(What you need to do) Which lines in the records below contain the word "faces"? Report each of them.

(Data extracts)
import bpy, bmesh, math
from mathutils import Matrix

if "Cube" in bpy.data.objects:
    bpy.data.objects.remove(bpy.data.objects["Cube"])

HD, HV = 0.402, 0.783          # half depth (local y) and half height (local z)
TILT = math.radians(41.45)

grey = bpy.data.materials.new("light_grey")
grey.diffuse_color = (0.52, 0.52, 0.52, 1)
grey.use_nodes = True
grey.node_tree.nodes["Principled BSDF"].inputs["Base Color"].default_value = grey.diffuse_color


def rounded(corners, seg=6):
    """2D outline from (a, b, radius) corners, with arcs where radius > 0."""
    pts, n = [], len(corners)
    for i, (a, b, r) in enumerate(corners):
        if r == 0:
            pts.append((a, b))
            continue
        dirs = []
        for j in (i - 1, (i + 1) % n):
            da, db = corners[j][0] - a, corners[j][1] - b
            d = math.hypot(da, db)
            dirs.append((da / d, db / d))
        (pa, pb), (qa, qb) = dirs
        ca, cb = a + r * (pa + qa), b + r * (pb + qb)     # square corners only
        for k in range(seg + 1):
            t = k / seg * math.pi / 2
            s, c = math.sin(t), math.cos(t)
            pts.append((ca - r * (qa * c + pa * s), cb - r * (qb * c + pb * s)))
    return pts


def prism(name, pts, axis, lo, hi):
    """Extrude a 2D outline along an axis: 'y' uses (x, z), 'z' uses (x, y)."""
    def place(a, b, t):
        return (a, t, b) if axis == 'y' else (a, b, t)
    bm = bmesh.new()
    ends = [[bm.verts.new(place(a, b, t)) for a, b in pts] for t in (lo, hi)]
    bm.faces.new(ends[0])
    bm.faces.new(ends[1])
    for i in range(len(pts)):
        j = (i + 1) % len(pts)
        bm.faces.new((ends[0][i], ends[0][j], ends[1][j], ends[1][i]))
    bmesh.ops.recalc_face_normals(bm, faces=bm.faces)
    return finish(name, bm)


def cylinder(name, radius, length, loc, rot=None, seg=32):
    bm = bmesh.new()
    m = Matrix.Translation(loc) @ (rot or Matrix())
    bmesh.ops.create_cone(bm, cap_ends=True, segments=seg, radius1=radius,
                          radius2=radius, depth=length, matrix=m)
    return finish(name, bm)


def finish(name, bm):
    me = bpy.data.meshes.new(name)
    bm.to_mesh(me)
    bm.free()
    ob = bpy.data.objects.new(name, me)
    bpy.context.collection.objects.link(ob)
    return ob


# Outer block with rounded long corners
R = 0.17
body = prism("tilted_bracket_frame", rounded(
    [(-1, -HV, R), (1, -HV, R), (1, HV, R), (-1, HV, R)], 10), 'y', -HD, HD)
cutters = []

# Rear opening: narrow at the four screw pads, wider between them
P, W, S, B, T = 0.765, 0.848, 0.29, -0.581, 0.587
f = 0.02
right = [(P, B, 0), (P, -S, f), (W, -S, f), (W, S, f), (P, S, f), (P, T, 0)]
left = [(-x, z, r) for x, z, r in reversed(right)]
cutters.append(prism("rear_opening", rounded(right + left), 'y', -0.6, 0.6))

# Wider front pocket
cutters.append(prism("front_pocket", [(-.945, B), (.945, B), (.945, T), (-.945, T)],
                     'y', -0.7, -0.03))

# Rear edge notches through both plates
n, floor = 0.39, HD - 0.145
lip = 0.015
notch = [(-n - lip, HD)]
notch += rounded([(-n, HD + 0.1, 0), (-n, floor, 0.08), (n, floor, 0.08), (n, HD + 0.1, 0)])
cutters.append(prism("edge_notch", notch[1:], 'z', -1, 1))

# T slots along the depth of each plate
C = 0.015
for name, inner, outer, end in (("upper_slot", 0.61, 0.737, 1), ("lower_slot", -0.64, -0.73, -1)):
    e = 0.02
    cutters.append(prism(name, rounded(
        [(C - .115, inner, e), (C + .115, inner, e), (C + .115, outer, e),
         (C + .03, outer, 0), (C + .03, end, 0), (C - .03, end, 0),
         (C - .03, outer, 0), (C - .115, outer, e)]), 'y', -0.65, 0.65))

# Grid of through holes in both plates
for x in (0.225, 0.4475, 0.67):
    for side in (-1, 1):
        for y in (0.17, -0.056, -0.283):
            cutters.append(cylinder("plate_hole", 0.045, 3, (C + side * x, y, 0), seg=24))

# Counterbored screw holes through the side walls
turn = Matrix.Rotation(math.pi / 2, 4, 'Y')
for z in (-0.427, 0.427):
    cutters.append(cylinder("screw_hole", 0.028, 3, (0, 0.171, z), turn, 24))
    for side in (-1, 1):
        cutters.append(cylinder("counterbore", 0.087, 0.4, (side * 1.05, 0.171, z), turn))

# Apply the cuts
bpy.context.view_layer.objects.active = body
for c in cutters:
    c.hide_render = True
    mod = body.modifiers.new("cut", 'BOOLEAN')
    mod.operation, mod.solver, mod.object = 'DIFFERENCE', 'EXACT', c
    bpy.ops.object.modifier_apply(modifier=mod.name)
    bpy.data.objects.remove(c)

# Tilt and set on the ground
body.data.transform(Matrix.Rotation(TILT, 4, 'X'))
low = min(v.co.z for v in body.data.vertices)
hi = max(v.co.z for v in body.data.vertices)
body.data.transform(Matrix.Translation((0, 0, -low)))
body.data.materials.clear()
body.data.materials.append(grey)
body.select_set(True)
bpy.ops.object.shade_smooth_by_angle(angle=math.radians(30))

(Solution for this problem)
    bm.faces.new(ends[0])
    bm.faces.new(ends[1])
        bm.faces.new((ends[0][i], ends[0][j], ends[1][j], ends[1][i]))
    bmesh.ops.recalc_face_normals(bm, faces=bm.faces)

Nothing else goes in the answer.